_Task to carry out:_
When the line containing "mat = Matrix.Translation((x, y, z))" appears in the data below, begin copying there and stop only after the line containing "a = math.radians(i * 12)".

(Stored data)

= Beginning of Section =

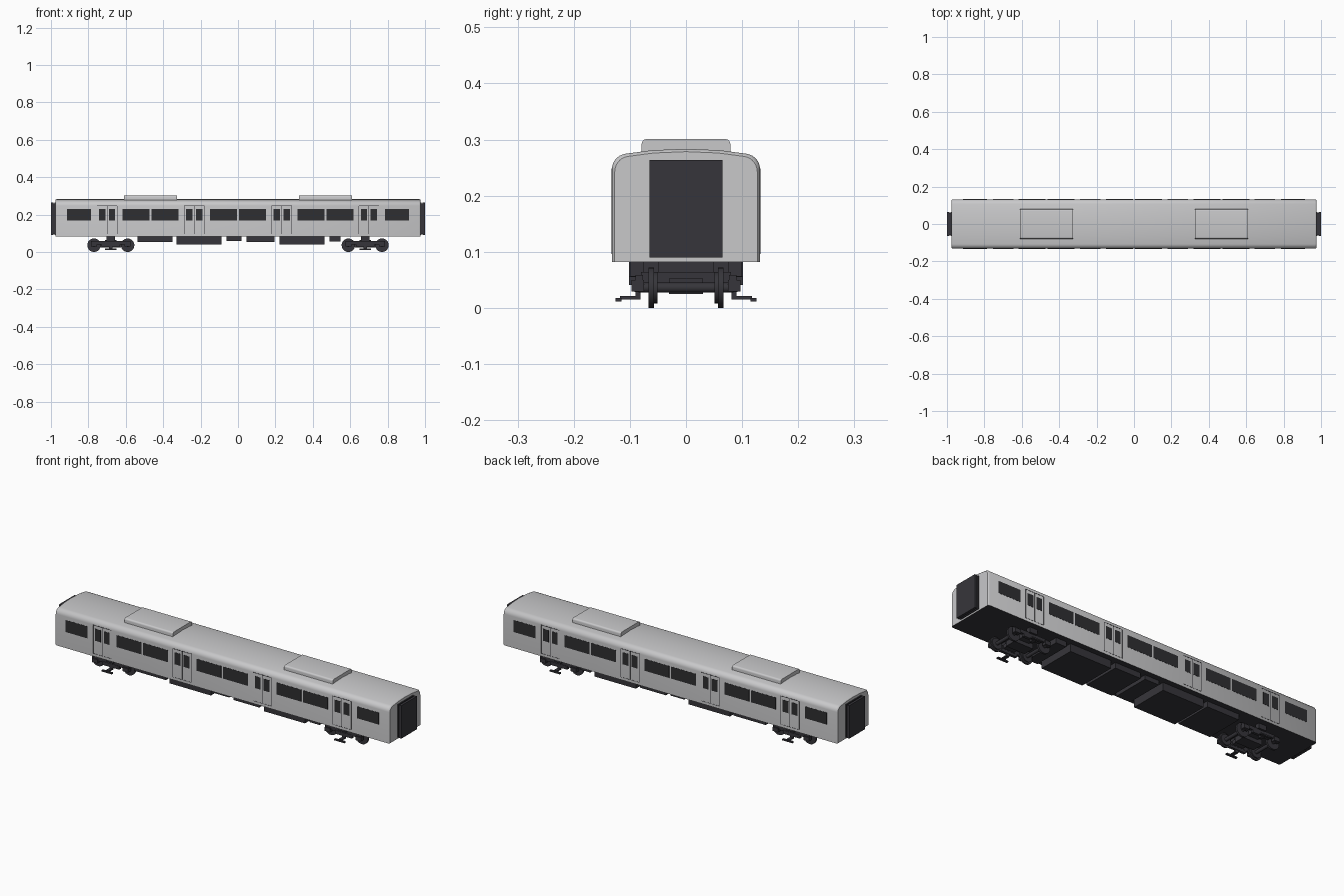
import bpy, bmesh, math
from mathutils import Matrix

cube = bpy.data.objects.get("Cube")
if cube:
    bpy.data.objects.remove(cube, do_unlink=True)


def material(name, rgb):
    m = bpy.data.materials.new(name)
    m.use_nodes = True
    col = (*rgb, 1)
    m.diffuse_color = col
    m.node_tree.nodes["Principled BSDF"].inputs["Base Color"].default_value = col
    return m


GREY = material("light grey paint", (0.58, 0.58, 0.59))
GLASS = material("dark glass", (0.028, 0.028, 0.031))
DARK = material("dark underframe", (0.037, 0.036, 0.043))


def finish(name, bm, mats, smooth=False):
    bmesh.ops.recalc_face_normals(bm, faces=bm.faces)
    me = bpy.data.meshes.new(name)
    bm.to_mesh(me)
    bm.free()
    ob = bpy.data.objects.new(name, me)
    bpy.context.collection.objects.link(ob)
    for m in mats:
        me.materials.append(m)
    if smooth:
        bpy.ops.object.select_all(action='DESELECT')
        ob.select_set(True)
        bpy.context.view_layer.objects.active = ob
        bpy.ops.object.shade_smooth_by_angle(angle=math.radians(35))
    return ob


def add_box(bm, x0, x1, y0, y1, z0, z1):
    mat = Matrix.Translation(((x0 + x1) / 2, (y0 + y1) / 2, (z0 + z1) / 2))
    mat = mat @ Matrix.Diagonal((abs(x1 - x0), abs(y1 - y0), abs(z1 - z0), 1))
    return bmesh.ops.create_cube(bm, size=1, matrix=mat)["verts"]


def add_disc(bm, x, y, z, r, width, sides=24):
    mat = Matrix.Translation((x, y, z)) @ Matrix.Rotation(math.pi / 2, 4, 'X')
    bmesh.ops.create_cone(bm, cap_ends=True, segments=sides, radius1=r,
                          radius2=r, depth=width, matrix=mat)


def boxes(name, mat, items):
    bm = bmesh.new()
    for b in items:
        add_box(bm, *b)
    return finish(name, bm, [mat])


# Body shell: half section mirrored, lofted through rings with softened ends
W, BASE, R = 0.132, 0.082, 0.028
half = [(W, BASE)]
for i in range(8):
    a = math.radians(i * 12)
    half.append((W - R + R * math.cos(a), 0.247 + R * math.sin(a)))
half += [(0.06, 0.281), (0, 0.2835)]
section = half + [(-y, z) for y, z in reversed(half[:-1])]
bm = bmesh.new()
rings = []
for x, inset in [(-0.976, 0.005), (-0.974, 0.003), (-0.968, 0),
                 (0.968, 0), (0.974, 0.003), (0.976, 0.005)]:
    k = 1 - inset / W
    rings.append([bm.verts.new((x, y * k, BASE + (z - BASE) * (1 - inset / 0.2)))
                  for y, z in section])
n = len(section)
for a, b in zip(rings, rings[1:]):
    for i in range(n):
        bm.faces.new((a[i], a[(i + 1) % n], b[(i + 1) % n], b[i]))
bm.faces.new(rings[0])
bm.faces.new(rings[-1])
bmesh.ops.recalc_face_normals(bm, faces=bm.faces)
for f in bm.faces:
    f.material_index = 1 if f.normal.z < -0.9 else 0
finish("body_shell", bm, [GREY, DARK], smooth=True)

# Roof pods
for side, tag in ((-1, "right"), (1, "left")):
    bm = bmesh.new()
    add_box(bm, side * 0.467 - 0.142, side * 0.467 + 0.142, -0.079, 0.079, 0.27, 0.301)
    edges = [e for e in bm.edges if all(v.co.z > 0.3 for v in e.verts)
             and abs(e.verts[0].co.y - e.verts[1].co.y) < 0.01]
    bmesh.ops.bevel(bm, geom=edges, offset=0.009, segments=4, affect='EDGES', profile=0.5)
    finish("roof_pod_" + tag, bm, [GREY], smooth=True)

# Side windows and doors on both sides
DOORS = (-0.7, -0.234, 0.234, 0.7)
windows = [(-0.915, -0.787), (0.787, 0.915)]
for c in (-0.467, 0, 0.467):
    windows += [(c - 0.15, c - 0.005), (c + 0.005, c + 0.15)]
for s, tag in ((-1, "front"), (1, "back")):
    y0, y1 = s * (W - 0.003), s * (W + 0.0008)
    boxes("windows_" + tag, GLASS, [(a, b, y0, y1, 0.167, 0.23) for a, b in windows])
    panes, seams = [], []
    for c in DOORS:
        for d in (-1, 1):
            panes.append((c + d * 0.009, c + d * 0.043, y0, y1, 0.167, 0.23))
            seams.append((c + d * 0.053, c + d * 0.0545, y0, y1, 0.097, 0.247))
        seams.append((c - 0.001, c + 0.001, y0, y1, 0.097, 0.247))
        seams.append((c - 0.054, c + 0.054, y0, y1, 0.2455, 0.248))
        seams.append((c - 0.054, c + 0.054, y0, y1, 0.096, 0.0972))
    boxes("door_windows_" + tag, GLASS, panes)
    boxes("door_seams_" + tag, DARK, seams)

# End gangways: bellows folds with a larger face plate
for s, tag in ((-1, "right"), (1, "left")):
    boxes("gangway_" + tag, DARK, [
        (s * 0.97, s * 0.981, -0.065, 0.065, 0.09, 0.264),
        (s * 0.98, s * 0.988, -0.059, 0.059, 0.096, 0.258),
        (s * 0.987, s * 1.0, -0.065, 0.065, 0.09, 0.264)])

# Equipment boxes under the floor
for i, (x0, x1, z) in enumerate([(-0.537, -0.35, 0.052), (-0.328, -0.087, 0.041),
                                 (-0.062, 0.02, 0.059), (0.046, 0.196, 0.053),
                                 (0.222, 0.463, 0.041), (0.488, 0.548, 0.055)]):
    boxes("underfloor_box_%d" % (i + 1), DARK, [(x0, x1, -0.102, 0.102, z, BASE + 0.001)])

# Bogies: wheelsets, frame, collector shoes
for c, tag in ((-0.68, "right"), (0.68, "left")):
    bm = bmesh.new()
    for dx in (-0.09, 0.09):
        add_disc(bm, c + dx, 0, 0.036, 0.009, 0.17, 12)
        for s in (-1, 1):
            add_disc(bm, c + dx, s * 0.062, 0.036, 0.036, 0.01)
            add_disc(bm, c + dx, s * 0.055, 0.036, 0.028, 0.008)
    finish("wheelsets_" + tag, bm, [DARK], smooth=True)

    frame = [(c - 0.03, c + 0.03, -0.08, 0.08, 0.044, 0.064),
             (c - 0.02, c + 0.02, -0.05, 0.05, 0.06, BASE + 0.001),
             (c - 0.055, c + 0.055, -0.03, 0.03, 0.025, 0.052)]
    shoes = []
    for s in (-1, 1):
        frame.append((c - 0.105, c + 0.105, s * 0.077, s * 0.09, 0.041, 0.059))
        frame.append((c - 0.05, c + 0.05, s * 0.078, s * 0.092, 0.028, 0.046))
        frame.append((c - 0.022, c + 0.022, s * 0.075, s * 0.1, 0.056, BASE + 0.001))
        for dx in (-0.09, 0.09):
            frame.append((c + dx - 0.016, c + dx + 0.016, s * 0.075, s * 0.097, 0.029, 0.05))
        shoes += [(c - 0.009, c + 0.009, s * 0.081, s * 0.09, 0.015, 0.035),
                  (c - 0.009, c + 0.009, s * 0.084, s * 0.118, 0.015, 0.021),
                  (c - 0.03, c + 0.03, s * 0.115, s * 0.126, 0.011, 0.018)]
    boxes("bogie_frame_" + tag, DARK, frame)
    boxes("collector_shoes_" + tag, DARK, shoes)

= End of Section =
= Beginning of Section =

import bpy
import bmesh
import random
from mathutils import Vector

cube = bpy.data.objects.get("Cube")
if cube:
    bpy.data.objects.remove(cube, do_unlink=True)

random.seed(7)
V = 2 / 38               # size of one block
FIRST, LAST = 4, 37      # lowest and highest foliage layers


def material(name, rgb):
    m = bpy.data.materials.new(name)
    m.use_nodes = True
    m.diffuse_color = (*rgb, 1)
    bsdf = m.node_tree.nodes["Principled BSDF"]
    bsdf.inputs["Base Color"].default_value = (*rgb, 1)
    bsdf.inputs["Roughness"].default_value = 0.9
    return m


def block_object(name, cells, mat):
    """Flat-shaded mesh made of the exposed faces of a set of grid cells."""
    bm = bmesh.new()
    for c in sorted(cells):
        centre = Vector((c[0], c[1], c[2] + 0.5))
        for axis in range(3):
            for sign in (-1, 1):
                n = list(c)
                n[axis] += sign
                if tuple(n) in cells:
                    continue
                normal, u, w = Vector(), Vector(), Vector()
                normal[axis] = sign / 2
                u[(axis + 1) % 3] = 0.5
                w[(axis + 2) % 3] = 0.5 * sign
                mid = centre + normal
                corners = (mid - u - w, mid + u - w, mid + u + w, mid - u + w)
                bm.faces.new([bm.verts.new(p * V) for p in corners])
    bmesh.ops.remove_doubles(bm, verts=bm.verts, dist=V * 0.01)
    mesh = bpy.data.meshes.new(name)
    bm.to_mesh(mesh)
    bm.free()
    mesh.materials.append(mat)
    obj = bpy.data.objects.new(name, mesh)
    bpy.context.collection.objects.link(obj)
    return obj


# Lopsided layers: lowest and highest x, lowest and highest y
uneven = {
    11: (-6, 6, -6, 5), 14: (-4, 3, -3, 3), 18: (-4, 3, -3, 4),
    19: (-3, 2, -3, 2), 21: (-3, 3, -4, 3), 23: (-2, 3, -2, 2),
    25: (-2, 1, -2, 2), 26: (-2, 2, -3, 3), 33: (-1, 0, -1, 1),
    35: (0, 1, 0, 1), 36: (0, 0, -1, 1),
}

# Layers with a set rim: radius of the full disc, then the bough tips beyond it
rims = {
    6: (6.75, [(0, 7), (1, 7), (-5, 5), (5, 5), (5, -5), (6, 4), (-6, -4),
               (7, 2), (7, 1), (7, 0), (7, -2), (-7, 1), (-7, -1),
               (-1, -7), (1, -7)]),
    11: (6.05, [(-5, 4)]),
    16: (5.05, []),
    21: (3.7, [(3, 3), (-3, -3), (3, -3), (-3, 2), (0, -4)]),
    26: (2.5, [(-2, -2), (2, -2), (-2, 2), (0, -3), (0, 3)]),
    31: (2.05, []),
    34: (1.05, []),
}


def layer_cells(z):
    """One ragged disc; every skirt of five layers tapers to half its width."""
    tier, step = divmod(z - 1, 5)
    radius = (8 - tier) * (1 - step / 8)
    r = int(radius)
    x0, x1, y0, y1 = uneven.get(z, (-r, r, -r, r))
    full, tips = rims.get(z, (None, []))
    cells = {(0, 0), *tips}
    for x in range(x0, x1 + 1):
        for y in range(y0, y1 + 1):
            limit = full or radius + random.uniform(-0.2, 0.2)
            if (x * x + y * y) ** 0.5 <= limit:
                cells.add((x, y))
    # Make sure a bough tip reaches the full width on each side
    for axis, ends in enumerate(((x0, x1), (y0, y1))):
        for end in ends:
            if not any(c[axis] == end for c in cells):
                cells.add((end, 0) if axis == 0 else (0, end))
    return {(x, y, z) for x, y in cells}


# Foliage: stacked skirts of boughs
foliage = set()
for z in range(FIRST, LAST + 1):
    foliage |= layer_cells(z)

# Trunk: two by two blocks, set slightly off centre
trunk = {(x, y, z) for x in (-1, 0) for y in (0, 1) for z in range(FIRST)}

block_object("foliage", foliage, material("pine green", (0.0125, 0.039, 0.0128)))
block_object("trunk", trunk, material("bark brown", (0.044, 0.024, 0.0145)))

= End of Section =
= Beginning of Section =

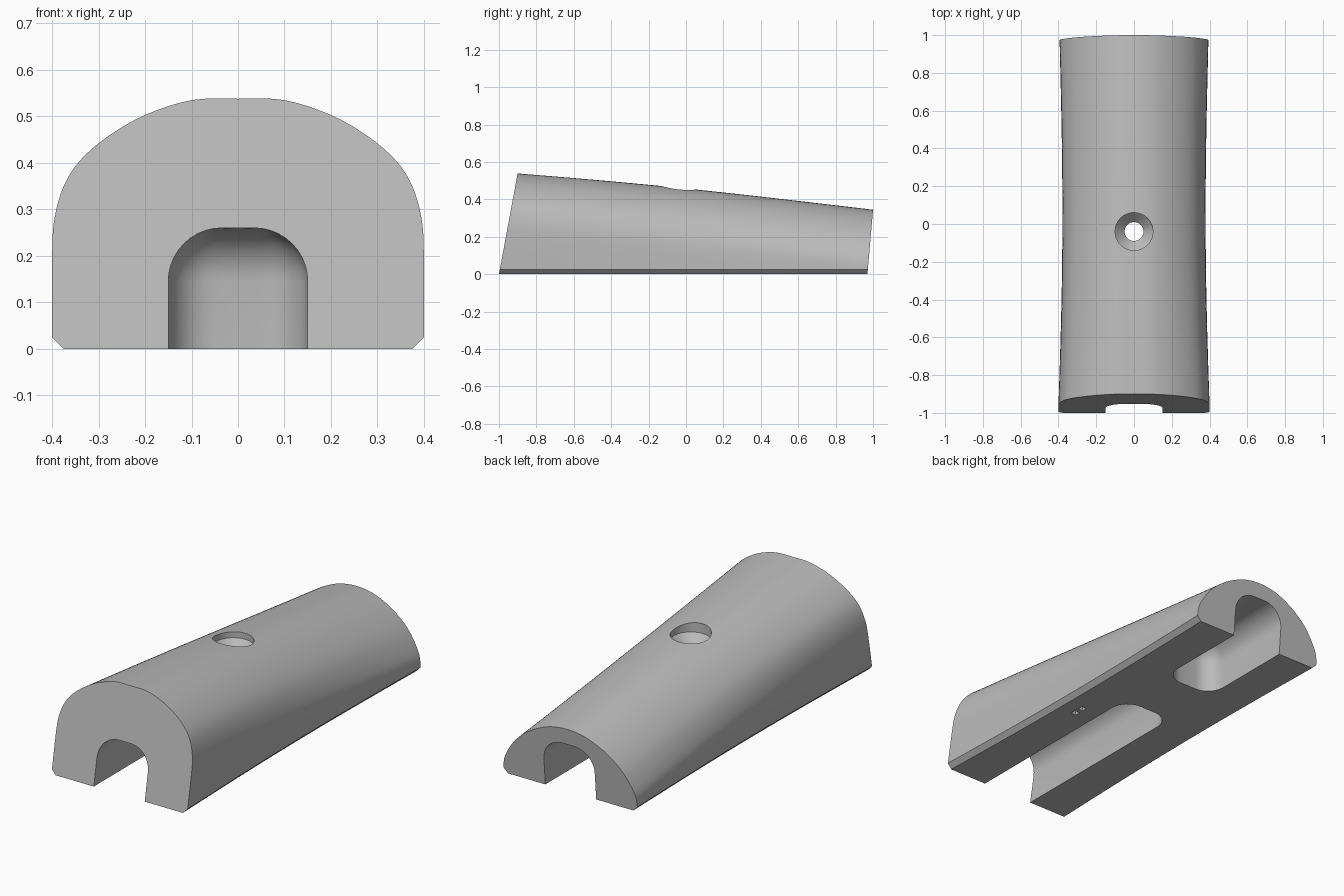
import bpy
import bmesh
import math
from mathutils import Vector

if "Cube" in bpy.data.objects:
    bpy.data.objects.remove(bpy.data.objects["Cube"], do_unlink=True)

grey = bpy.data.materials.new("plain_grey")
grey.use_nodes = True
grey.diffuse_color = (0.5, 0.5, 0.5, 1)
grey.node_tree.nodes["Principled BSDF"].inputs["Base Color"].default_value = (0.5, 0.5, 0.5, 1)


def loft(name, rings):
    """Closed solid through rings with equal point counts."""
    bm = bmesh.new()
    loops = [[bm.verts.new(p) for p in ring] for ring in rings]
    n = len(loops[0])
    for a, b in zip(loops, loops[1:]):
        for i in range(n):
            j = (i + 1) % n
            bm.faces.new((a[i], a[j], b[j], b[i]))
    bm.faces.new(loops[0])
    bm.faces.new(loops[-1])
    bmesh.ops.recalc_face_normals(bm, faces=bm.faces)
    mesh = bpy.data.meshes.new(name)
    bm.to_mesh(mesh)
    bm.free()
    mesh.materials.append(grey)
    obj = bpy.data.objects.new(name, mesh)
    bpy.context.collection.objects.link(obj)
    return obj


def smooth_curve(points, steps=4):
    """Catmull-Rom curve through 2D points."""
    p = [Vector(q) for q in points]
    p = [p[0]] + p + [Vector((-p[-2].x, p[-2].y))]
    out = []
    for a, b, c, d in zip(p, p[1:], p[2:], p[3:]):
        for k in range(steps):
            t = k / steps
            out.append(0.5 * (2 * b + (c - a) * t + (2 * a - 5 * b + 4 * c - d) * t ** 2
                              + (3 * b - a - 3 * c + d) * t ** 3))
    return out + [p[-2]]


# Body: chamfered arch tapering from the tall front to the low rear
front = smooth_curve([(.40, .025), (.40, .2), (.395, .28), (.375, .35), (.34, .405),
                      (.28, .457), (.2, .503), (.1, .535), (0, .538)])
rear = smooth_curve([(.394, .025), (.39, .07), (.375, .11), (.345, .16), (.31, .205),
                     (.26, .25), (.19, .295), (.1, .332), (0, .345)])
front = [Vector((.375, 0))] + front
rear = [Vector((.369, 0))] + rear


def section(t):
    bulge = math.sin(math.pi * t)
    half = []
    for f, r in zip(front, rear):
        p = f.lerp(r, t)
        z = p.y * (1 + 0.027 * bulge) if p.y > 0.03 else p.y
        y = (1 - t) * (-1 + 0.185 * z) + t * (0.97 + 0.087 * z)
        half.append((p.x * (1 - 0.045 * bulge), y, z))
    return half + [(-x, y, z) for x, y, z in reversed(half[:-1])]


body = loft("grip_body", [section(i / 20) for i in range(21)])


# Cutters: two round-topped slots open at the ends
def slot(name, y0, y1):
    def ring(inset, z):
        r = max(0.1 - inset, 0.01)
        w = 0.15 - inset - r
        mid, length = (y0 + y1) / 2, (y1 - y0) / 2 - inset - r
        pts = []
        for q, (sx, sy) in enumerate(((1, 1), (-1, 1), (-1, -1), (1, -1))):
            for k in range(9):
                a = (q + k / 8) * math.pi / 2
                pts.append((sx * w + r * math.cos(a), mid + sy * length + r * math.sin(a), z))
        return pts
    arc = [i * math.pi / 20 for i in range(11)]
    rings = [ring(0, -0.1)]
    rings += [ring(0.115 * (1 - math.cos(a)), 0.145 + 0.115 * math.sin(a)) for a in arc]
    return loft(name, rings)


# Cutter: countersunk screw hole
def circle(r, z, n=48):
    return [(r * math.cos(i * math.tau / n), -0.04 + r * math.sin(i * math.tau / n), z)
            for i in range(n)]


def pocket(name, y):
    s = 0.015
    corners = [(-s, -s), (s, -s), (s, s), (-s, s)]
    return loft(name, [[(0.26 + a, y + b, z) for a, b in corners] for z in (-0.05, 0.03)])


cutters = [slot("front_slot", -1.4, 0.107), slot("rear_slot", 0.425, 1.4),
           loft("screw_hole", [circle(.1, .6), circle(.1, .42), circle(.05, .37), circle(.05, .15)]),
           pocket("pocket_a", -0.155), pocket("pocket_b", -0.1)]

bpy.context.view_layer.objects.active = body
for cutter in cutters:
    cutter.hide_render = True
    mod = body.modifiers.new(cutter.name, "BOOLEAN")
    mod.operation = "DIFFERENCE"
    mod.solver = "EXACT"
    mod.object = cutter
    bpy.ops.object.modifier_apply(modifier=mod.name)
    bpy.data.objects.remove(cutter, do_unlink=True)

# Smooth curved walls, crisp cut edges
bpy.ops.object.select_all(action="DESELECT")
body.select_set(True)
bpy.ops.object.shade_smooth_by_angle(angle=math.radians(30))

= End of Section =

_Exercise solution:_
    mat = Matrix.Translation((x, y, z)) @ Matrix.Rotation(math.pi / 2, 4, 'X')
    bmesh.ops.create_cone(bm, cap_ends=True, segments=sides, radius1=r,
                          radius2=r, depth=width, matrix=mat)


def boxes(name, mat, items):
    bm = bmesh.new()
    for b in items:
        add_box(bm, *b)
    return finish(name, bm, [mat])


# Body shell: half section mirrored, lofted through rings with softened ends
W, BASE, R = 0.132, 0.082, 0.028
half = [(W, BASE)]
for i in range(8):
    a = math.radians(i * 12)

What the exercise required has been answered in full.